▶ _ASSIGNED TASK_: Below this line is the material. Write out only its lines from the one containing "from mathutils import Vector" through the one containing "# Corner centres, counter-clockwise;", both kept, exactly.

▶ _RECORDS SHOWN_:
══════

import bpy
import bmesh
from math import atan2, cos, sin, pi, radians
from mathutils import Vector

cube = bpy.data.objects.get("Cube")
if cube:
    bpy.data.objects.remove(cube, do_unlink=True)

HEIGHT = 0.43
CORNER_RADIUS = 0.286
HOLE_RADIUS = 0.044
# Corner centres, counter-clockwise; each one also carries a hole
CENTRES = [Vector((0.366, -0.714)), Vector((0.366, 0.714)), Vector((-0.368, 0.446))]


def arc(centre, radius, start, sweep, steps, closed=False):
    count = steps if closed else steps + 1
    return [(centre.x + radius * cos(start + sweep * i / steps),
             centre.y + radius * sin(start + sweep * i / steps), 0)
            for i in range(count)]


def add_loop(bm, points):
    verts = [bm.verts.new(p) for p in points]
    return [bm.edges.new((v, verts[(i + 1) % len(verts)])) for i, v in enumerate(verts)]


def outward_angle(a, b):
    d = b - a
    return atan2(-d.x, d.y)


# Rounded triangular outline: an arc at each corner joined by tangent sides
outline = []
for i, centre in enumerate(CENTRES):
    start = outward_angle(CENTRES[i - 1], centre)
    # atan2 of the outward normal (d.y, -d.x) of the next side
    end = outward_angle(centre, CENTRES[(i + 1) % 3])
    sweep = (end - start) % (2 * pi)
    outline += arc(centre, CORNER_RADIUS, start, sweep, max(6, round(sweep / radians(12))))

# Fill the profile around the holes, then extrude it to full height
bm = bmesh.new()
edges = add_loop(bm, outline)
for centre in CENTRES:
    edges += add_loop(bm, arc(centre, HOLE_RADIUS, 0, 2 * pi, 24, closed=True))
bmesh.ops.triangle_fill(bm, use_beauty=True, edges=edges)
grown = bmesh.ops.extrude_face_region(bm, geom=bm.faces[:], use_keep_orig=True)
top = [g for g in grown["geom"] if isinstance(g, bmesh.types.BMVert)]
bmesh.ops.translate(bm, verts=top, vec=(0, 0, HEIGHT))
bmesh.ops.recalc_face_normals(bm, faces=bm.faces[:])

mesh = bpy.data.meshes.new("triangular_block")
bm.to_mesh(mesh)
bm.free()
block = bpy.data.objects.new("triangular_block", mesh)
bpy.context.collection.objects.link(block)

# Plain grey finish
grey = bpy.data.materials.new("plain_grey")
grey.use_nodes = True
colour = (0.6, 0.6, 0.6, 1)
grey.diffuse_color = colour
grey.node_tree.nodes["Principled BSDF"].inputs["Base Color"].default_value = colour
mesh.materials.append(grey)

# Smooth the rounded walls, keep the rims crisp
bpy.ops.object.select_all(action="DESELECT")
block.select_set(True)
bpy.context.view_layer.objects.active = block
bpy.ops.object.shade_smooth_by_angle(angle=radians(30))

══════

▶ _TASK OUTPUT_:
from mathutils import Vector

cube = bpy.data.objects.get("Cube")
if cube:
    bpy.data.objects.remove(cube, do_unlink=True)

HEIGHT = 0.43
CORNER_RADIUS = 0.286
HOLE_RADIUS = 0.044
# Corner centres, counter-clockwise; each one also carries a hole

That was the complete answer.